It's amazing how your memory of a particular tune can distort with time if you don't hear it for years. I experienced this upon finding a CD when what eminated from the speakers sharply differed from the version in my head. Trying to remember *which* song it was, I Googled variations on the phrase "80s singles hits list" but it doesn't matter for my point: I didn't remember NEARLY that much keyboard, and the guitar was much thinner than I thought. And wow, I can sing better than this guy, but I'll be damned if I can recall feeling this specific brand of smugness fifteen years ago.
Similarly, I should never have purchased Flash Gordon on DVD back in 2001, and zedette shouldn't have watched Duran Duran on whatever late night show featured them an hour ago, promoting their slightly-less-makeupped "comeback" (read: outta money). These simple comforts could remain pleasant memories rather than embarassing us, "Did I *really* enjoy this tripe?"

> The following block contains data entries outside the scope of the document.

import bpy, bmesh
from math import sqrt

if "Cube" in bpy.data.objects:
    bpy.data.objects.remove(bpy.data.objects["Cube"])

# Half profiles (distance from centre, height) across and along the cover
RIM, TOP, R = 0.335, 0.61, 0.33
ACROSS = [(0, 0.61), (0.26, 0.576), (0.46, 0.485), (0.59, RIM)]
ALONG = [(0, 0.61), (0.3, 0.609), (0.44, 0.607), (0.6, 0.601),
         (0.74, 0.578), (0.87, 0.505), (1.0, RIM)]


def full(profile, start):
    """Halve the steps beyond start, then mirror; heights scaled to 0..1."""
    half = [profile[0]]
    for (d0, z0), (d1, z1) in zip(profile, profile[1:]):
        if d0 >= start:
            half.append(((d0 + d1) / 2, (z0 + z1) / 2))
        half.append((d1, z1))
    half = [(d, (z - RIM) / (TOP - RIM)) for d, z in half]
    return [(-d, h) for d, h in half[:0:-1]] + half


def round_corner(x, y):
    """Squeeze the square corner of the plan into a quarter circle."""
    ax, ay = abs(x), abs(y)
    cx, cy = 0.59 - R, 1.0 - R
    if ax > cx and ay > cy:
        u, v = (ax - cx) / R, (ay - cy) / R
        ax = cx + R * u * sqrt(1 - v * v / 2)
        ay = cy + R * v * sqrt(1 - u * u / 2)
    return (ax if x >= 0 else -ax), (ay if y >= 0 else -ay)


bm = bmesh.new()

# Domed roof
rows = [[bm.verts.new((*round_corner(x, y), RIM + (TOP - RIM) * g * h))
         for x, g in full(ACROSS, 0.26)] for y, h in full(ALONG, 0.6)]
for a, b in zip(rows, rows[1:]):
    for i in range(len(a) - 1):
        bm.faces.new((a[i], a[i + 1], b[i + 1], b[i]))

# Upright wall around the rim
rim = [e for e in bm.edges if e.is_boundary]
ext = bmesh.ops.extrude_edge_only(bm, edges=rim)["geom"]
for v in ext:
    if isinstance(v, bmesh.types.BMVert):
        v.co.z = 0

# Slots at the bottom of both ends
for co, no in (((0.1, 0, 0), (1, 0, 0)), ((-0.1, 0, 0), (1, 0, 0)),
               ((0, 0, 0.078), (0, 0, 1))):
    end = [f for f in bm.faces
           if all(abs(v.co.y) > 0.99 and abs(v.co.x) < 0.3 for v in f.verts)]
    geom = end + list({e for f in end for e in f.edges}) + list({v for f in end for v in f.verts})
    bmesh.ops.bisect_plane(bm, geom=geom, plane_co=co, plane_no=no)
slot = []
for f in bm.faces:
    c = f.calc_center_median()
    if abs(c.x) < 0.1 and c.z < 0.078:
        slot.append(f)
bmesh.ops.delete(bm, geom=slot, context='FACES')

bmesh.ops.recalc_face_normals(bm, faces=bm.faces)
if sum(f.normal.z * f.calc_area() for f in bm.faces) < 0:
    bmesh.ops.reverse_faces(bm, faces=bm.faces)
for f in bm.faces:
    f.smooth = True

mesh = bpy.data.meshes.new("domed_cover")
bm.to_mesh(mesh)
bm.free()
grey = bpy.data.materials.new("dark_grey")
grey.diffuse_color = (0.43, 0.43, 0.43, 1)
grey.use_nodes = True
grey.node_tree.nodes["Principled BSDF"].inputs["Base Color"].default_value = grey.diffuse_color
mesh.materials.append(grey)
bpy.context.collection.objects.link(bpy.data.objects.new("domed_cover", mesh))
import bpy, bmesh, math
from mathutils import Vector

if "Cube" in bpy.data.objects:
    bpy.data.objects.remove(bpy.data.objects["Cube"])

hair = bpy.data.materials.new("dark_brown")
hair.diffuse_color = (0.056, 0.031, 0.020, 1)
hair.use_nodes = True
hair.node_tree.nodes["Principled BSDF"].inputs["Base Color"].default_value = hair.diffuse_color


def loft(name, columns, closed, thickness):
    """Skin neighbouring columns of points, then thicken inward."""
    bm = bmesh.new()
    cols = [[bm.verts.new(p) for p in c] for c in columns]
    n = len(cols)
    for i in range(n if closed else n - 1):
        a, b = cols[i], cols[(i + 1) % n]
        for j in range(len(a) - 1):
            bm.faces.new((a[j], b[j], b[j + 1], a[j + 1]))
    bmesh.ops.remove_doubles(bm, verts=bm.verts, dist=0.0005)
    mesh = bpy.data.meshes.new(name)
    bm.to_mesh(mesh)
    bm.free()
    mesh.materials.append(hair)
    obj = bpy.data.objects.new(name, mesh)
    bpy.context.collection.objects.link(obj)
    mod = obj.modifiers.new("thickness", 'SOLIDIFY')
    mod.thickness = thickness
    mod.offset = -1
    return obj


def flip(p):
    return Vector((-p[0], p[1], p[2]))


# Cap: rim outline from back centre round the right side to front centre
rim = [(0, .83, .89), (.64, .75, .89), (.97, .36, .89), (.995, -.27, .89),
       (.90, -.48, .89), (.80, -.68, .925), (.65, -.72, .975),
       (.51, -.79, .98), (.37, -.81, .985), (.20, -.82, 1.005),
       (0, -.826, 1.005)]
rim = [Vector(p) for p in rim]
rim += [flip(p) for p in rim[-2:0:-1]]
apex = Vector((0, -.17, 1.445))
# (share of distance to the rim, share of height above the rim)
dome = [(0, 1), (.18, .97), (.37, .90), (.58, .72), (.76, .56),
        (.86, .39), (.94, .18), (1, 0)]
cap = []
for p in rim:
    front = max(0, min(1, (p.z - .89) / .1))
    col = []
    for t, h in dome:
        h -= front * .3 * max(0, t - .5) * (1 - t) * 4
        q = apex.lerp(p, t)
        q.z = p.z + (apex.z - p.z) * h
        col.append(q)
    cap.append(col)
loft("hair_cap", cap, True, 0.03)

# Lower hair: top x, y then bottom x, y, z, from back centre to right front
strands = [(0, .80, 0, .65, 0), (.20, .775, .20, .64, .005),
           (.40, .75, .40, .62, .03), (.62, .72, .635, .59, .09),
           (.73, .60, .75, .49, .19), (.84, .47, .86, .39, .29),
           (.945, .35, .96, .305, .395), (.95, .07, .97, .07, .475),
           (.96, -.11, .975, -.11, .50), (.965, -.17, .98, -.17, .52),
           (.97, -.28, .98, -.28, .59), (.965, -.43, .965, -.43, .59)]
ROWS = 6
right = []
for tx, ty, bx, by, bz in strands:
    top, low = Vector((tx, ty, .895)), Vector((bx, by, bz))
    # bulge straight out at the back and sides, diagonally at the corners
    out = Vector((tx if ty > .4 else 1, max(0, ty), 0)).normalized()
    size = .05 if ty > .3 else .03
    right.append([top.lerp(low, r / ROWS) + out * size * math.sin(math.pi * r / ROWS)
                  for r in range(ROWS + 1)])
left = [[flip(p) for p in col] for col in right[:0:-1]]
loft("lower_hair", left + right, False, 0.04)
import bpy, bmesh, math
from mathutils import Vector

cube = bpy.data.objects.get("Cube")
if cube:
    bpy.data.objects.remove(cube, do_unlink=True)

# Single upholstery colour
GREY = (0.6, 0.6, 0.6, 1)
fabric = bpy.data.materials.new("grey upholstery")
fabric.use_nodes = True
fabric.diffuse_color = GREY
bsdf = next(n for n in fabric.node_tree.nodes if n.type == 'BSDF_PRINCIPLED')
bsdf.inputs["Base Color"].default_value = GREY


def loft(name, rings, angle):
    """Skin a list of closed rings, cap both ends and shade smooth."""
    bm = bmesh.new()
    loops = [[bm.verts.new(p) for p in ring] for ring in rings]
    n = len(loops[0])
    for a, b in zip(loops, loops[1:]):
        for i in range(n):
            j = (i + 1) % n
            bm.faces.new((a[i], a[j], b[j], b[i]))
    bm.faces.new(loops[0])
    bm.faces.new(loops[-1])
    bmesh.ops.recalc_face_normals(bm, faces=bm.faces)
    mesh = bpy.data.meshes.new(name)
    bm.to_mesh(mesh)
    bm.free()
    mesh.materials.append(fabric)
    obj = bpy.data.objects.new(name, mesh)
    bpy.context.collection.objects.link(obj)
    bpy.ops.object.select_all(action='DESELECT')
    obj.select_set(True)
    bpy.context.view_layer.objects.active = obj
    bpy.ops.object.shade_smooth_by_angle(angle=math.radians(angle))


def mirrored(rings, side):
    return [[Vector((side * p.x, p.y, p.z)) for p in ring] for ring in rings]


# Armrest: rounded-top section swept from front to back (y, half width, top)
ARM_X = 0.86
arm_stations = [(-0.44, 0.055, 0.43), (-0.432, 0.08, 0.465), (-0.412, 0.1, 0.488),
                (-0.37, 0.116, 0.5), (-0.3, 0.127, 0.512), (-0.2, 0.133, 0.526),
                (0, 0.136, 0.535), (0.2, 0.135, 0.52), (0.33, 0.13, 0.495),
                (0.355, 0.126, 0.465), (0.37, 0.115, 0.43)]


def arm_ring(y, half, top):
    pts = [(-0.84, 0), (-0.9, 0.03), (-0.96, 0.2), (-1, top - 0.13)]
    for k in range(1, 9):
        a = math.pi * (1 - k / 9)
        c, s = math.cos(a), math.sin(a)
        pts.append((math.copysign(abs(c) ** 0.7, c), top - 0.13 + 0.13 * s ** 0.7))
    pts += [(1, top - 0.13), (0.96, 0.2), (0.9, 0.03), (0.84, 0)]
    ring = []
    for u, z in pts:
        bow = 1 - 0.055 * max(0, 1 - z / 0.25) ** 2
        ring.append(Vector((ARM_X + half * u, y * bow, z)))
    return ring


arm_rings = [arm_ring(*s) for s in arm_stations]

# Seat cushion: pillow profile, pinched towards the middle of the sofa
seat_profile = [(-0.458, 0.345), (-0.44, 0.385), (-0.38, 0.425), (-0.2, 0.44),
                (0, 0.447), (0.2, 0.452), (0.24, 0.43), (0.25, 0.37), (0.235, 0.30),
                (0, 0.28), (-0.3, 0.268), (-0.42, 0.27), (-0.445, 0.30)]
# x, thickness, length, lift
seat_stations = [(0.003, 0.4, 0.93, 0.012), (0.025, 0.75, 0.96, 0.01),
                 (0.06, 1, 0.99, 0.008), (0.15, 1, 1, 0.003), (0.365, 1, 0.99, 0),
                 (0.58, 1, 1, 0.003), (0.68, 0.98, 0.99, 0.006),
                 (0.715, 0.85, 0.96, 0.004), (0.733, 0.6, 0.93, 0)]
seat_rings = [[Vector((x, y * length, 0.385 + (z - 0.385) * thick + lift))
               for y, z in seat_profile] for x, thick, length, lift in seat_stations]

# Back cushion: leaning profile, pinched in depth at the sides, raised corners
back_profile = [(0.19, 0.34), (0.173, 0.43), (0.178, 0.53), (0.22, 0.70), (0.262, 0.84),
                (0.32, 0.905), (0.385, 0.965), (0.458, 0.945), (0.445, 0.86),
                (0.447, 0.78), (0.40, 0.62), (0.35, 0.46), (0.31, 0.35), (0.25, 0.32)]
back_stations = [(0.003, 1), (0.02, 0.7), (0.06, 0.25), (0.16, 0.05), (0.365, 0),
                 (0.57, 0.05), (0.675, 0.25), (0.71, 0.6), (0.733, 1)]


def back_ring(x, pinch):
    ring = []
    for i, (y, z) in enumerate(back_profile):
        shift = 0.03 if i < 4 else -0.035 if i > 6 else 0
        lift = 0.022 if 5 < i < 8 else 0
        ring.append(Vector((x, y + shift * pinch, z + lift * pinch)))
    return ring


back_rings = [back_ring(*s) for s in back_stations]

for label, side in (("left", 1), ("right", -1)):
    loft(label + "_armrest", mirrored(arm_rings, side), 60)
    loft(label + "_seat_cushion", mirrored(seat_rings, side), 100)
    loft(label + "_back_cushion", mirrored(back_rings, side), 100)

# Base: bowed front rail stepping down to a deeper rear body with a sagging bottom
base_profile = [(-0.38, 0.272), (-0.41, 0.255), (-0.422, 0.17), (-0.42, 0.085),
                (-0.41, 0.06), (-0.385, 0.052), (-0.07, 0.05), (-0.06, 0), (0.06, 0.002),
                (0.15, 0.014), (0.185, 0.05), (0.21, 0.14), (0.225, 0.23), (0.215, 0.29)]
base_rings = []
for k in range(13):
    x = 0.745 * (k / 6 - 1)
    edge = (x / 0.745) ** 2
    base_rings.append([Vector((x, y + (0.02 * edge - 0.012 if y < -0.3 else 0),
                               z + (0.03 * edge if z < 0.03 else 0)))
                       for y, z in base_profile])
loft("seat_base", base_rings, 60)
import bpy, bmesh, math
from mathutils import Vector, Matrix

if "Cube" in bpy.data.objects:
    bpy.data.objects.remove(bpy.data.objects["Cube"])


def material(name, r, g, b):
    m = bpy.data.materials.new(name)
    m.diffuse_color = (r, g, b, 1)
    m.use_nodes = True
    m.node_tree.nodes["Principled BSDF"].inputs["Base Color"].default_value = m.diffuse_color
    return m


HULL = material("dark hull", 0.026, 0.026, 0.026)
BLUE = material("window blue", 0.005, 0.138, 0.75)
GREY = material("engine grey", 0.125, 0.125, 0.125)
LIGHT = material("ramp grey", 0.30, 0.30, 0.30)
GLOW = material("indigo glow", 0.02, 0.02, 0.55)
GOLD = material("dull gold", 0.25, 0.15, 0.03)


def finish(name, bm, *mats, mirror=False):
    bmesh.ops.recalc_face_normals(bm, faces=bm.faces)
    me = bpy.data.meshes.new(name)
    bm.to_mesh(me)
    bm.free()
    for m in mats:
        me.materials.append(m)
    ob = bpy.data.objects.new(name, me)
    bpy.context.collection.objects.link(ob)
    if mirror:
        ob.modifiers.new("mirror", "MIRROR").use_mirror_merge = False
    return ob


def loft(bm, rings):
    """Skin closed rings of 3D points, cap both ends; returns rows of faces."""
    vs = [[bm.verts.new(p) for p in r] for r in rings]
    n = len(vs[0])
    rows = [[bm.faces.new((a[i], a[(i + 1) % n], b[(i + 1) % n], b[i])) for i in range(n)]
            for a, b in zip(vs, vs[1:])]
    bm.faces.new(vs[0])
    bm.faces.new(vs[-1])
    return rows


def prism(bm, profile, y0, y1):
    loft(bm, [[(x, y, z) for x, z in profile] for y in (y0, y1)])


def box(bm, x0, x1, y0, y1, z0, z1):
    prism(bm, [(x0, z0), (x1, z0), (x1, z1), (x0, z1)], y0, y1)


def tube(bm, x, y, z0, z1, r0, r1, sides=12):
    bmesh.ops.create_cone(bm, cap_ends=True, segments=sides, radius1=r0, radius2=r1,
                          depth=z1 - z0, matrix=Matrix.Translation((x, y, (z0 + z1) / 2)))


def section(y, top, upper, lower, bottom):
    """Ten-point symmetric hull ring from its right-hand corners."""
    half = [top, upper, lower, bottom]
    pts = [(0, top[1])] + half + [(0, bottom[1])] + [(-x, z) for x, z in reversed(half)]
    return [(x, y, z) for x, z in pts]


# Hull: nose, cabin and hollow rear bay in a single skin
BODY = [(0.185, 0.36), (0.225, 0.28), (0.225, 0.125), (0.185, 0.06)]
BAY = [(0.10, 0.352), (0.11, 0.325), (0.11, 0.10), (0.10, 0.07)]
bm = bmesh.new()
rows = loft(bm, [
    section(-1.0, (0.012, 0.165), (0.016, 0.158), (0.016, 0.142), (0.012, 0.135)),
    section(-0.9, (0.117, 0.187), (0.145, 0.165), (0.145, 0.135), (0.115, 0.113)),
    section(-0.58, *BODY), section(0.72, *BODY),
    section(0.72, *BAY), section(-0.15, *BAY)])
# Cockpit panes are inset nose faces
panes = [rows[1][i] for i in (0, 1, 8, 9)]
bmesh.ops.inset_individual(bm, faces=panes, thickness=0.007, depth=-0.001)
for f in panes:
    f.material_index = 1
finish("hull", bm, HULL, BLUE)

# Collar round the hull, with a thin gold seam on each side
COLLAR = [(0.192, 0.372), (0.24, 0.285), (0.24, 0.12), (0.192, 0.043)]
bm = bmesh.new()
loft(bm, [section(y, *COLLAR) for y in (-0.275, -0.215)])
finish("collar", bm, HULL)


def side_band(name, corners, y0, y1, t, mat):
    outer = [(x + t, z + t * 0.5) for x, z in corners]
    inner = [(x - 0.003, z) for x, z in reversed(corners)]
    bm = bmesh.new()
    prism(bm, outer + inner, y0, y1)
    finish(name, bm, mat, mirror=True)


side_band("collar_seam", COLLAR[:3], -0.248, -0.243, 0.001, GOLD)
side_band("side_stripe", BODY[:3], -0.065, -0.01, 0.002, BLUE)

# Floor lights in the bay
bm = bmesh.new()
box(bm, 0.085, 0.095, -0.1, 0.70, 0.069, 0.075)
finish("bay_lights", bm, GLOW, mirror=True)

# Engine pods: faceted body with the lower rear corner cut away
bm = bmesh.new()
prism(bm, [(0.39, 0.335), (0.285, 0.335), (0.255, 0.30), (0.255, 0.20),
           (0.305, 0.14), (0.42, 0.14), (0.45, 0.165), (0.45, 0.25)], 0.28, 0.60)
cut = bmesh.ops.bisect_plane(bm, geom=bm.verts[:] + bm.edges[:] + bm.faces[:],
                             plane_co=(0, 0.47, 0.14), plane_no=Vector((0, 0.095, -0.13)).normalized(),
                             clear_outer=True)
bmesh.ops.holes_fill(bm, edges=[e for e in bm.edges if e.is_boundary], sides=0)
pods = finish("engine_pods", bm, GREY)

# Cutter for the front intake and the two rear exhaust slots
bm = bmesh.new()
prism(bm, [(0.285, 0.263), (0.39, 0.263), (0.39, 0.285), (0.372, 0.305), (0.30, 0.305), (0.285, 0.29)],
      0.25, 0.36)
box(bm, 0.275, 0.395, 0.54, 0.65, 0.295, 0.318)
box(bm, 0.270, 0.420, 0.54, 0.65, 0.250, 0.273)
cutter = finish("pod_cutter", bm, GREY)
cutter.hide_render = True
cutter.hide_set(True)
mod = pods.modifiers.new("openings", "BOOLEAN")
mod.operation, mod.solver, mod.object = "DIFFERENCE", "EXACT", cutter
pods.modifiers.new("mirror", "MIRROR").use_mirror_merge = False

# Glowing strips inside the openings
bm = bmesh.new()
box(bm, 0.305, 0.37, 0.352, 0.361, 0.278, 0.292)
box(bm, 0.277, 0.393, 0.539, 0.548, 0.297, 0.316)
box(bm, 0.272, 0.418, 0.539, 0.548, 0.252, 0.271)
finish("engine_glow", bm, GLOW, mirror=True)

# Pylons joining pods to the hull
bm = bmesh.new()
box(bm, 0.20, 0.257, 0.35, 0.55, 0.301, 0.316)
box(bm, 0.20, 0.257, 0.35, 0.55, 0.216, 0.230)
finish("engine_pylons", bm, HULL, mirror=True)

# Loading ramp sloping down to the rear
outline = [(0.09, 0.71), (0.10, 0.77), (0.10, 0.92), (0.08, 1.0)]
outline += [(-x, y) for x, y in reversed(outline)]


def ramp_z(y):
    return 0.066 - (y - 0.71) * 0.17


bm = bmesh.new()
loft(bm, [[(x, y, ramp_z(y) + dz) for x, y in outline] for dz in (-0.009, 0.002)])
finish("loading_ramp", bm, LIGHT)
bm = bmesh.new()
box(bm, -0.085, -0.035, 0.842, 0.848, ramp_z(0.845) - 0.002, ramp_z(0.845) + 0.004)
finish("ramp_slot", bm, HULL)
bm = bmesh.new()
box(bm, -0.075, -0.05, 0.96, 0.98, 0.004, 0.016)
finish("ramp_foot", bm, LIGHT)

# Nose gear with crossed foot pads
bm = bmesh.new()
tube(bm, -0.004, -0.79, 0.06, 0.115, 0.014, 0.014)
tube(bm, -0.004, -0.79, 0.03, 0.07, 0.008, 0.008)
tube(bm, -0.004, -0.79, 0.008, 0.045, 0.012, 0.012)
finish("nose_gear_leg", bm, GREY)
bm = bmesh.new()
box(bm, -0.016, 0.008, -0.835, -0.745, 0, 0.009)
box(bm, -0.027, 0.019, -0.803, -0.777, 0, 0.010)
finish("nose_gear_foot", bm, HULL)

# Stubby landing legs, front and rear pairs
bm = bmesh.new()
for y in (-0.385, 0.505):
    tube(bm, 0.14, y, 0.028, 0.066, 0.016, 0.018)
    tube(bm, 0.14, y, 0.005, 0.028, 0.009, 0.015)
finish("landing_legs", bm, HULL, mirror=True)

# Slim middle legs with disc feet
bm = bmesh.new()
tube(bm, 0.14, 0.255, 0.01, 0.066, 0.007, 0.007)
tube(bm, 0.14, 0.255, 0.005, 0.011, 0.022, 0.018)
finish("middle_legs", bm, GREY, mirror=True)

Okay, to make a short story longer, I have to prequalify things by saying this is from March of 1996, since which time have transpired nearly nine years of learning how to play guitar, microphone and engineer instruments, mix recorded tracks, and above all, sing. Holy crap, I evidently thought I was Eddie Vedder. We recorded this track with a guy who had a fair amount of studio experience, probably a little more than I have now. He had a great ear for country music, but that is unfortunately not our genre, so we were never really happy with the EQ or the mix. The guitars are thin, and the vox are a bit too far out front. And now, it's worse by nature of the preamble.
So my memory of this song is rather tainted, but not quite as drastically as I mention above, since we performed it regularly for years, through losing the other guitarist (he provided the lovely solo through the whole damn thing) and changing bits as we grew tired of the version we had. The bassist wasn't quite ready to record this, but he can play the track well now
I'm actually laughing as I listen to this; I sound like there's blockage in my teeth and nose. But of all the songs I have this age, I still like this one. The overall vibe is still there in this version, and the drums still sound pretty good, although I hear that he's improved as well. Oh yeah, the weird rising sound is a harmonic on a fretless bass. I forgot he used to do that.
All right, enough excuses. I didn't plan on this much, but observation kept flowing. In summation, every year since probably 1994, once Halloween is gone, this piece gets stuck in my head, and I think of my brother (this is one of three efforts composed upon his lyrics). No events to commemorate, nothing in particular requiring homage or reflection, this is just my personal attachment to the date November One.
Update - 3 November:
It was Eric Johnson.
I'm not sure if it was High Landrons or not, but that's the song which was running through my head when I awoke today.
Eric Johnson is such a great guitarist, and when I blew the dust off the album Ah Via Musicom, I was as excited as when I purchased Flash Gordon for something like nine bucks. Fortunately, Eric fared better than the "Quarterback, New York Jets," and I was still able to appreciate the technical skill required to make a guitar do that, because the songs themselves sound quite dated. Not only does Eric have the perfect voice to blend in with hundreds of bands like Falco, Howard Jones, Ah-Ha, Dexy, and all those Midnight Runners--whose albums are only "cool" when played in nostalgic situations, like "Thursday! 80s Night!"--but each tune is also heavily produced, which by itself dates the music. In a way that dates it even more.
While I still like the music for the occasional "Wow, MAN, is he good. JEEZ, listen to *that* part!" it gives me, I won't be searching today for his CD like I did for mine two nights ago.
Afterthought: All but the last of those bands came from a trip down Memory Lane. No one under 22 admitted.